It’s no question we are in a new era of medicine. From personalized medicine to the most advanced cancer therapies that utilize the patient’s own immune system to fight disease, treatments which just a few years ago seemed like science fiction are today reality.
American patients in particular are fortunate enough to be able to typically access new treatments months or even years before patients in other countries. In fact, America leads the world in new medicine approvals and availability of treatments.
But it hasn’t always been this way. Just a few decades ago, more than 70% of medicines were first approved outside the U.S. Back then, inefficient regulatory procedures and rules surrounding intellectual property (IP) made it difficult for biopharmaceutical companies to deliver innovative medical treatments to patients in a timely manner.
In the 1980s and ‘90s, Congress passed a series of laws that helped unify, modernize and support the U.S. ecosystem of medical innovation. These laws have brought the landscape we have today, in which more than half (57%) of new medicines come from the U.S. In 2018 alone, of the 59 new medicines approved by the U.S. Food and Drug Administration (FDA), 42 were first approved in the U.S. before receiving approval in any other country.

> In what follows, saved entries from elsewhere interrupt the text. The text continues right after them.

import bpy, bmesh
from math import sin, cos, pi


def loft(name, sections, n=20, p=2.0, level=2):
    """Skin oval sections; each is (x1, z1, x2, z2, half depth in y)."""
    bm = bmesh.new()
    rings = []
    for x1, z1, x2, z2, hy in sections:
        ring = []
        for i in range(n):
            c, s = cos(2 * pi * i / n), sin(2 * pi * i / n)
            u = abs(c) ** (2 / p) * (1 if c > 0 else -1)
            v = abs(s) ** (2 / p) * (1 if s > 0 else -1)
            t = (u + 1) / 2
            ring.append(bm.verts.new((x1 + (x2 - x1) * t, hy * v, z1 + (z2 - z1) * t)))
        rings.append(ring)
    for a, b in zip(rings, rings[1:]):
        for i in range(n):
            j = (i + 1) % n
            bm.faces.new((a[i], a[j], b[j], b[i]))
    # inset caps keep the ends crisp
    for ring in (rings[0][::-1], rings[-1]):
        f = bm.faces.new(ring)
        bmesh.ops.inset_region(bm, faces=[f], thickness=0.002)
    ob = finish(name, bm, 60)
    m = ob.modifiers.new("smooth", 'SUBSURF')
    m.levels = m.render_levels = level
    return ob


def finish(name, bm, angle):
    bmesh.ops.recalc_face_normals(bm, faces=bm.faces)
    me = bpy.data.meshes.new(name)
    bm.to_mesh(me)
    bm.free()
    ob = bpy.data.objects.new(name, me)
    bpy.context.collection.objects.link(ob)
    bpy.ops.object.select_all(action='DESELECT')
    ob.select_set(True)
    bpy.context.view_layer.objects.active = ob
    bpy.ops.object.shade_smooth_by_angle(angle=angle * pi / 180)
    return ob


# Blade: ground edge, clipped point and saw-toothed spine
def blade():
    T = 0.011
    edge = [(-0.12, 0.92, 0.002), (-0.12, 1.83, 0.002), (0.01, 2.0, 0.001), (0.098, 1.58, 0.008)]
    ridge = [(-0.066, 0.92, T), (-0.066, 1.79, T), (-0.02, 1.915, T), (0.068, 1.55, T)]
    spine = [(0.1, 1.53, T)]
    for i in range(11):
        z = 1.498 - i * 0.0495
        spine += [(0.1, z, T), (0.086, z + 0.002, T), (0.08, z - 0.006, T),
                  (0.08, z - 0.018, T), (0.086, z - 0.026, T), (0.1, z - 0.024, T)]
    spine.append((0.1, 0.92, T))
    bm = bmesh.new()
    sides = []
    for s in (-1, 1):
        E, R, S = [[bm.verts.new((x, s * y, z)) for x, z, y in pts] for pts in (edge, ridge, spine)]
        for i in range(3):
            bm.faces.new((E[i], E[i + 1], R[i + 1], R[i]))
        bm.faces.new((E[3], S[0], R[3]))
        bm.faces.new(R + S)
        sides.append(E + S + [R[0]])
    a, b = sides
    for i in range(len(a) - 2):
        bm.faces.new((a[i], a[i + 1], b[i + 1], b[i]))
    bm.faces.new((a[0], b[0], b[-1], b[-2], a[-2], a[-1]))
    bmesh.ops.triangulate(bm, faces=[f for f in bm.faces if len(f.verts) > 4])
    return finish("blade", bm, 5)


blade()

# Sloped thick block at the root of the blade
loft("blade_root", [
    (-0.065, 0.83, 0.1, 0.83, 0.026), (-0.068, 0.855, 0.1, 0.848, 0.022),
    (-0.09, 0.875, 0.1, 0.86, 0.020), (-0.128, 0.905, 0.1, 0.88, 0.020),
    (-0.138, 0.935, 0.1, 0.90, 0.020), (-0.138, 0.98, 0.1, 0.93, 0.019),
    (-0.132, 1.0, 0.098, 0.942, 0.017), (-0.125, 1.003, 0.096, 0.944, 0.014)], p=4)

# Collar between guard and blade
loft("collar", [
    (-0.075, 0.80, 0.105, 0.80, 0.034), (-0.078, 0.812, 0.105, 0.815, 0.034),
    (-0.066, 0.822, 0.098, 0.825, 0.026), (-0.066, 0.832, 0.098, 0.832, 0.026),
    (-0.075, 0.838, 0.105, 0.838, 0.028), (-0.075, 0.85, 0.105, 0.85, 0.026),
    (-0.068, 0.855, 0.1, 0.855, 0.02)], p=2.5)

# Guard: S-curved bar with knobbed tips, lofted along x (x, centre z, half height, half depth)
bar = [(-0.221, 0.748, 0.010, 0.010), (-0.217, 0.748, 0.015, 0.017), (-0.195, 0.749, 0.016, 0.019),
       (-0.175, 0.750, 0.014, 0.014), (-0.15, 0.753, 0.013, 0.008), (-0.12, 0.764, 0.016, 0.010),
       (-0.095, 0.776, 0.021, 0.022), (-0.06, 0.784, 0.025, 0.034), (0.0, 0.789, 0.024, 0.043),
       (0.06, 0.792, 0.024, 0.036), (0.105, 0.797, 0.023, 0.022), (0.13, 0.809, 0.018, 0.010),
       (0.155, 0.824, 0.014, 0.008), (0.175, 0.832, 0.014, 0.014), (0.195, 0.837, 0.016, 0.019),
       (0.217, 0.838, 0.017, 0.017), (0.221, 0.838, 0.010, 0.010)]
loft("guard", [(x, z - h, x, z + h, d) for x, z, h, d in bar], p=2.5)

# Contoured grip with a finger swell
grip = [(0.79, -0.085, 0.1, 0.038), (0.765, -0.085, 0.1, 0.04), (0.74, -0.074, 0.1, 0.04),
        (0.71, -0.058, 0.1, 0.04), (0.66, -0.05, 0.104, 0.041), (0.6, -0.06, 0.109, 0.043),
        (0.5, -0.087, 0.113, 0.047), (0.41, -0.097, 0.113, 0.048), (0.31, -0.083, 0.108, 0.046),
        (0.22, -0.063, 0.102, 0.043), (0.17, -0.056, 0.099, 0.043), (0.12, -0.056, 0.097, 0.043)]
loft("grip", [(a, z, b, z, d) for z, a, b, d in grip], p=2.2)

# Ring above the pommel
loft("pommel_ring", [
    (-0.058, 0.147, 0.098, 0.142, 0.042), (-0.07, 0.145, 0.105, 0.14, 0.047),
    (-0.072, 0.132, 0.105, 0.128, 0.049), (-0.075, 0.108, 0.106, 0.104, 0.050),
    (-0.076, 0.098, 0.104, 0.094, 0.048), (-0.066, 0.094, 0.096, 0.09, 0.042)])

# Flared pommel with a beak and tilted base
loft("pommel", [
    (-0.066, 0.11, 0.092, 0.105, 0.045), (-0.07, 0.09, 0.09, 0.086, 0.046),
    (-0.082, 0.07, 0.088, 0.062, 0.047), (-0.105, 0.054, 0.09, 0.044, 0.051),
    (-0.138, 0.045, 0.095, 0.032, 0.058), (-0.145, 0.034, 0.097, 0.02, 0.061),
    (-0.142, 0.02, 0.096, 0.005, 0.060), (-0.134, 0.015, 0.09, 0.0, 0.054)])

Take, for instance, the Prescription Drug User Fee Act (PDUFA),which allows the U.S. Food and Drug Administration (FDA) to collect user fees from biopharmaceutical companies to help support the regulatory review process for new medicines. PDUFA was enacted by Congress in 1992 in response to a bottleneck of new medicine approvals that left patients waiting for years—29 months, on average—for an under-staffed and under-funded FDA to review new drug applications. PDUFA has been transformative in accelerating patient access to innovative new therapies. Now, more than 27 years after the law was first passed, the average FDA approval time for a new medicine is just 10 months.